She wanted me to look at it because I have enough contracting experience to know about the structure of a home and the mechanical systems. I assure you, it wasn’t because of my decorating skills!

She’s also wise enough to know that I’m now too old and too lazy to be much help with actual work and only really good at giving sound advice.

The place frankly fit the real estate creed of “Location, location, location.” It’s an upcoming area of a major metropolitan city, and she’s smart enough to know that this is closer to the bottom in the housing market than the top.

Unfortunately, the real bargains still require some work. And this place will be needing plenty!

The heating and cooling system is probably 30 years old. The kitchen and bathrooms are current - if you think 1960 is current. Beyond that, there’s still much more work to do. The good news is the structure, which is 8-inch solid brick, is in good condition and the walls, ceiling and real wood floors are in great shape.

So my words of wisdom to her were, “Find yourself a great contractor and develop a good working relationship because you’re going to be working together for quite awhile.”

Here are the top 10 tips I shared with her on how to qualify a good contractor.

1.Do an Internet search on the owner and the company and see what comes up - good and bad. You want to see testimonials from customers who are just like you.

2.Try to get referrals from your friends and family who have had a good experience working with a contractor in the last two to three years. I say two to three years because things change fast.

3.Make sure contractors are licensed to work where you live so you’re covered if and when permits need to be pulled. You don’t want to be scrambling when your job is stopped in the middle of construction.

4.Make sure they’re insured for at least workers’ compensation and that they have a certificate of liability.

5.Set a budget range for the project and know going into it that things come up and choices need to be made. I recommend you figure it’ll cost more money and take longer. If it doesn’t, you’re way ahead of the game.

6.Set up installment payments that give the contractor an incentive to stay on track and to hit objective goals and have a clear completion date. For example: 25 percent upon signing; 25 percent on rip out; 25 percent on install; and 25 percent on completion and inspection (as necessary) - all done by March 31, 2011.

7.Make sure you pick three contractors to bid the job and let them know it’s only going to be three and not 30 bidding. You also want them to know that everyone coming to give a price has been by recommendation. Also, let them know a budget range but keep it about 10 percent less than your walk-away price.

8.Have them price up all the options within your budget goals so you can say yes to what you really need and see if the budget allows for what you’d also really like.

9.Try to let the contractor buy all the materials because that keeps you from being stuck in the middle when something goes wrong.

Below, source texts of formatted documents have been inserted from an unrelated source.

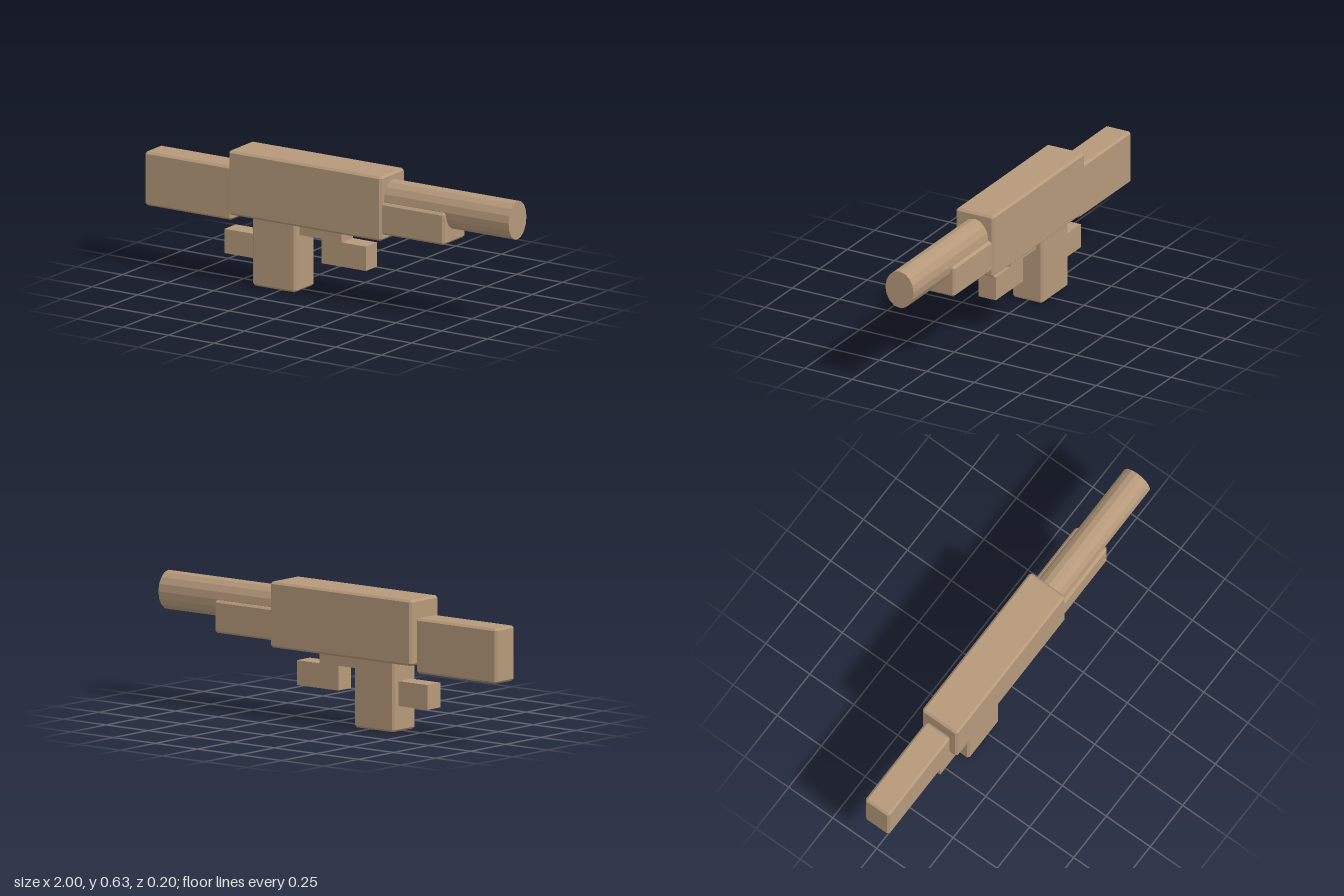
import * as THREE from 'three';
import { ConvexGeometry } from 'three/addons/geometries/ConvexGeometry.js';

const tan = new THREE.MeshStandardMaterial({ color: 0xb5997a });
tan.name = 'tan';

// Box with every edge cut at an angle, spanning the given ranges
function chamferedBox([x0, x1], [y0, y1], halfZ, c = 0.01) {
  const hx = (x1 - x0) / 2, hy = (y1 - y0) / 2, points = [];
  for (const sx of [-1, 1]) for (const sy of [-1, 1]) for (const sz of [-1, 1]) {
    points.push(
      new THREE.Vector3(sx * hx, sy * (hy - c), sz * (halfZ - c)),
      new THREE.Vector3(sx * (hx - c), sy * hy, sz * (halfZ - c)),
      new THREE.Vector3(sx * (hx - c), sy * (hy - c), sz * halfZ));
  }
  return new ConvexGeometry(points).translate((x0 + x1) / 2, (y0 + y1) / 2, 0);
}

function plainBox([x0, x1], [y0, y1], halfZ) {
  return new THREE.BoxGeometry(x1 - x0, y1 - y0, halfZ * 2)
    .translate((x0 + x1) / 2, (y0 + y1) / 2, 0);
}

export function createModel() {
  const model = new THREE.Group();
  model.name = 'blockyBlaster';
  const add = (name, geometry) => {
    const mesh = new THREE.Mesh(geometry, tan);
    mesh.name = name;
    model.add(mesh);
  };

  // Large chamfered blocks
  add('body', chamferedBox([-0.52, 0.317], [0.322, 0.627], 0.1));
  add('stock', chamferedBox([-1, -0.523], [0.287, 0.542], 0.068));
  add('handguard', chamferedBox([0.3, 0.656], [0.352, 0.503], 0.09));
  add('magazine', chamferedBox([-0.402, -0.165], [0, 0.34], 0.08));

  // Slightly oval faceted barrel
  const barrel = new THREE.CylinderGeometry(1, 1, 0.72, 16)
    .rotateZ(-Math.PI / 2).scale(1, 0.091, 0.074)
    .translate(0.64, 0.505, 0).toNonIndexed();
  barrel.computeVertexNormals();
  add('barrel', barrel);

  // Small plain blocks beneath the body
  add('rearBlock', plainBox([-0.575, -0.395], [0.12, 0.235], 0.046));
  add('triggerBar', plainBox([-0.17, 0.067], [0.268, 0.33], 0.046));
  add('frontBlock', plainBox([-0.045, 0.2], [0.153, 0.268], 0.046));

  return model;
}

What I mean by that is the place that sold you the materials blames the contractor and the contractor blames the place that sold the materials. If need be, go to the supplier with them so you know what choices you have.

10.Make sure you have a clear understanding of what contractors will and won’t guarantee and for how long.

Why did I share this with you, the contractor?

The contractors I work with have been trained to be the prospect’s “expert advisor.” They’re sincerely interested in helping customers have a successful contracting experience even if they don’t happen to be chosen.

They also have worked with me long enough to be able to successfully address each and every one of the previous items in a positive way. They even have testimonials from their customers who say the things that address these items and give the third-party stamp of approval. That’s why, in general, they are able to ask for more money and get it more than the average contractor they compete with.

My clients love this idea so much they’ve included it on their Web sites and in all of their sales materials.

So if you want to make more profit, get yourself in position to address these top 10 issues (and customize it to fit you better). You should be able to back up your answers with customer testimonials that give validity to why you should be customers’ “contractor of choice.”